The Stereo Bus have the rather cheerful “Hey Thank You”, sounding like The Cure on a happy day.

Ngā Taonga Sound & Vision

October 1998

Bailter Space “Big Cat”

“Big Cat” was the penultimate video that Bailter Space had funded in the ’90s, before returning with “World We Share” in 2012.

Leza Corban “Comfort & Joy”

Debbie Harwood put her coordination skills to good use with the album “Angels”, featuring New Zealand singers (Hammond Gamble, Rikki Morris, Mika) and TV personalities (Willy de Witt, Leanne Malcolm and Nick-bloody-Eynon) covering classic Christmas songs. Leza Corban, who had previously sung with Strawpeople, had the first single “Comfort & Joy”.

December 1998

Brett Sawyer “She Came Along”

The video for Brett Sawyer’s song “She Came Along” was filmed at St Leo’s school hall in Devonport.

Director: Jonathan King
Ngā Taonga Sound & Vision

Eye TV “Doo Song”

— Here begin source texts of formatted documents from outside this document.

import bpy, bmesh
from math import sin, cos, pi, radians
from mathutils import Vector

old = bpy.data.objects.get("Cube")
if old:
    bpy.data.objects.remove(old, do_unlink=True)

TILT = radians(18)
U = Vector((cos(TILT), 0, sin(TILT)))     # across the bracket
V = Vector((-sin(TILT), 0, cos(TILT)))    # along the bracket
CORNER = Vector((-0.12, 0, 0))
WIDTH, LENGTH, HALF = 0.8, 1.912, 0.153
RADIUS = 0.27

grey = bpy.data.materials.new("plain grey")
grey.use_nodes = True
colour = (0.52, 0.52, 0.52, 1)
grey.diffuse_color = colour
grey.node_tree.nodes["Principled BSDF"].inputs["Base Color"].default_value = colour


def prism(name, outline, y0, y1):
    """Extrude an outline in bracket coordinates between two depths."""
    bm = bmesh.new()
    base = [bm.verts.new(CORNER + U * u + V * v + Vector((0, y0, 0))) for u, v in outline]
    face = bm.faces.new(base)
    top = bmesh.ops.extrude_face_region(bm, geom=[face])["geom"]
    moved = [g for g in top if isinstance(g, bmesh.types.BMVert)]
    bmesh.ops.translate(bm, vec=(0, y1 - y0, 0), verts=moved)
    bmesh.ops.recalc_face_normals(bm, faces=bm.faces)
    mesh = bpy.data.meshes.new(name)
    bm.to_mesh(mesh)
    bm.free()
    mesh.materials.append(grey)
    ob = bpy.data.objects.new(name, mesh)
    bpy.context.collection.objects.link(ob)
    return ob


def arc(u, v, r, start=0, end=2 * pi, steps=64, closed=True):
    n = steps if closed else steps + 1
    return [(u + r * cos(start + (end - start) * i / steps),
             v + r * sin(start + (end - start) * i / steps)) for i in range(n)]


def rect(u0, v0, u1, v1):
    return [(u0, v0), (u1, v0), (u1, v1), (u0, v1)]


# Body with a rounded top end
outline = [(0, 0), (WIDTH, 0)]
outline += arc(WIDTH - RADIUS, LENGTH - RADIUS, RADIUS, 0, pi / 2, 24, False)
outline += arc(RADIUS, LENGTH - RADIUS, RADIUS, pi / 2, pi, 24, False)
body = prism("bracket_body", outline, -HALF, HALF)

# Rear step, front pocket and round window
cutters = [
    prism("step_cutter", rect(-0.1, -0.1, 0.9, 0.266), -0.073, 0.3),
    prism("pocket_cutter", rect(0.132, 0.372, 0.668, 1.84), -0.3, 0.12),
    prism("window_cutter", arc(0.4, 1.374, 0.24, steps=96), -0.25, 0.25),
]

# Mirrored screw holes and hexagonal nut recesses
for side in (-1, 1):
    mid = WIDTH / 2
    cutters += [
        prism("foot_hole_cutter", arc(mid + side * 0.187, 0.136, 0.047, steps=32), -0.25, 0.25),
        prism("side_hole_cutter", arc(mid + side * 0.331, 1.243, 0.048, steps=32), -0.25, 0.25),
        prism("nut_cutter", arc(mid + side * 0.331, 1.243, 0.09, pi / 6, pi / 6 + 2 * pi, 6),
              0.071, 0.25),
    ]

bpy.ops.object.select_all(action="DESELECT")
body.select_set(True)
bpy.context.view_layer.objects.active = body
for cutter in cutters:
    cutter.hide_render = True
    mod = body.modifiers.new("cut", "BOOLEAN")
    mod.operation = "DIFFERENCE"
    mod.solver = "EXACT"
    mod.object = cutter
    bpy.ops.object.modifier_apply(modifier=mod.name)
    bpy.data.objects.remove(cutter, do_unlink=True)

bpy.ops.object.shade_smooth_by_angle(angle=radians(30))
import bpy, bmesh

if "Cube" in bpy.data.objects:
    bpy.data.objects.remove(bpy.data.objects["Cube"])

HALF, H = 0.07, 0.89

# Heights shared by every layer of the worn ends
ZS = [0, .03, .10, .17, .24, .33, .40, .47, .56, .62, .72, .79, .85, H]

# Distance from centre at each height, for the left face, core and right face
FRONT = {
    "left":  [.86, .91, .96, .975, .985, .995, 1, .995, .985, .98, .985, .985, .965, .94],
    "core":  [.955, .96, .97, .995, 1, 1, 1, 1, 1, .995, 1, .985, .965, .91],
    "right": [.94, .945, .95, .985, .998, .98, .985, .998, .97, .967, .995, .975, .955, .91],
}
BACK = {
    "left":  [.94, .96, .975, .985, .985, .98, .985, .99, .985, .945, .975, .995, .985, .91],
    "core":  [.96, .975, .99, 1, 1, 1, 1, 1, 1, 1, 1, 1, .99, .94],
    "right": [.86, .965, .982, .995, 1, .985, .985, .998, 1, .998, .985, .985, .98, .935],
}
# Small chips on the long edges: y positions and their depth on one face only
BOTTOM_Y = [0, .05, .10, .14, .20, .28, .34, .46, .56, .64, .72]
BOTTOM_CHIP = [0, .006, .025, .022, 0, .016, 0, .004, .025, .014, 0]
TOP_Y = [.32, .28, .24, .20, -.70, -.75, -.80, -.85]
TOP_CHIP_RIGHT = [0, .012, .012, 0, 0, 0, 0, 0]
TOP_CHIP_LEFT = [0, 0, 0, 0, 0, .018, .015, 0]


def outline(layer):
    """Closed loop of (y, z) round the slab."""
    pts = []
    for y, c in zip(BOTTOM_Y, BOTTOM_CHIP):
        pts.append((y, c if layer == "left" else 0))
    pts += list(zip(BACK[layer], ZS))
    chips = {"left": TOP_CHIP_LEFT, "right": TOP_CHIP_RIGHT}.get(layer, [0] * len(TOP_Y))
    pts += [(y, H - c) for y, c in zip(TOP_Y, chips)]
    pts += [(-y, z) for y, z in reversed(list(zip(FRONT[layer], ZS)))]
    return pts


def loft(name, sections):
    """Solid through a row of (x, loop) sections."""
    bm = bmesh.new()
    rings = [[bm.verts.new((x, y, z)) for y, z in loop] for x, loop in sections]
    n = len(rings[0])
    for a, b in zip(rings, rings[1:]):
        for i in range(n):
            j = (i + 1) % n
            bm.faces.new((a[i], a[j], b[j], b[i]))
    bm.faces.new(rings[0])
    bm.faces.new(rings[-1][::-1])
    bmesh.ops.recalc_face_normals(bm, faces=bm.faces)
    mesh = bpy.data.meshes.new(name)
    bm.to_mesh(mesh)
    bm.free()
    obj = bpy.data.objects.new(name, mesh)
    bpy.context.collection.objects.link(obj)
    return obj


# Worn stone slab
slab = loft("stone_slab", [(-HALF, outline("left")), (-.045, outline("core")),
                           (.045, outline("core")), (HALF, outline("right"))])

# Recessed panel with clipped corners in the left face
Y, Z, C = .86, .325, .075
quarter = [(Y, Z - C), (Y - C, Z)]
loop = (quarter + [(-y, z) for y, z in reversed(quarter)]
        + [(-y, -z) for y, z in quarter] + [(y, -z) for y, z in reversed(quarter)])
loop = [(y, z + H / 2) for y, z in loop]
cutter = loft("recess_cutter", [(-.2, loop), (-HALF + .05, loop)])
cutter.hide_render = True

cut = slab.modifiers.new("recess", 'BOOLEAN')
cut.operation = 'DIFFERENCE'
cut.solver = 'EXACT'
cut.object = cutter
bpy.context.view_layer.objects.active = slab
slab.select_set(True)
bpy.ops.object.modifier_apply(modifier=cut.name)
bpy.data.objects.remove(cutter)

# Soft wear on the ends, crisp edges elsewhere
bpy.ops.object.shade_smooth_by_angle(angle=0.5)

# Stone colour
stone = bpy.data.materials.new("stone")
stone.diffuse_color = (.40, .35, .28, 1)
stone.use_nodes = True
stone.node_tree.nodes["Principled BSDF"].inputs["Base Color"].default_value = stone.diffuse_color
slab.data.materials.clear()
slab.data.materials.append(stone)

Eye TV have the comedically named “The Doo Song”. The Kiwihits entry notes it was rerecorded and released in 2000, and the database note that the funding was changed to the “Doo Song” from their song “Ditch Witch”.

NV “Unlikely”

“Classy come-down band” NV have the single “Unlikely”, which was a nominee for Best Video in the 1999 New Zealand Music Awards. Nga Taonga describes the videos as, “Singer in Queensland lakes setting and on jetty”, by which I think they mean Queenstown.

Directors: Wayne Conway, Mark Tierney
Ngā Taonga Sound & Vision

Paua Fritters “Her Story”

Paua Fritters are (were? I think they’re still together) an acoustic folk-pop group with busking roots. “Her Story” was a finalist in the 1998 APRA Silver Scroll awards.

Pause “Kronos”

“Kronos” is another track from Deepgrooves artist Pause.


In the world of non-NZOA-funded videos, 1998 saw Neil Finn contending with a 50-foot woman in the video for “She Will Have Her Way”. Neil is expertly integrated with footage from films “Attack of the 50 Foot Woman” and “The 30 Foot Bride of Candy Rock”, making him the beau of the towering heroine, a height pairing reminiscent of the golden days of Rod Stewart and Rachel Hunter.

Ngā Taonga Sound & Vision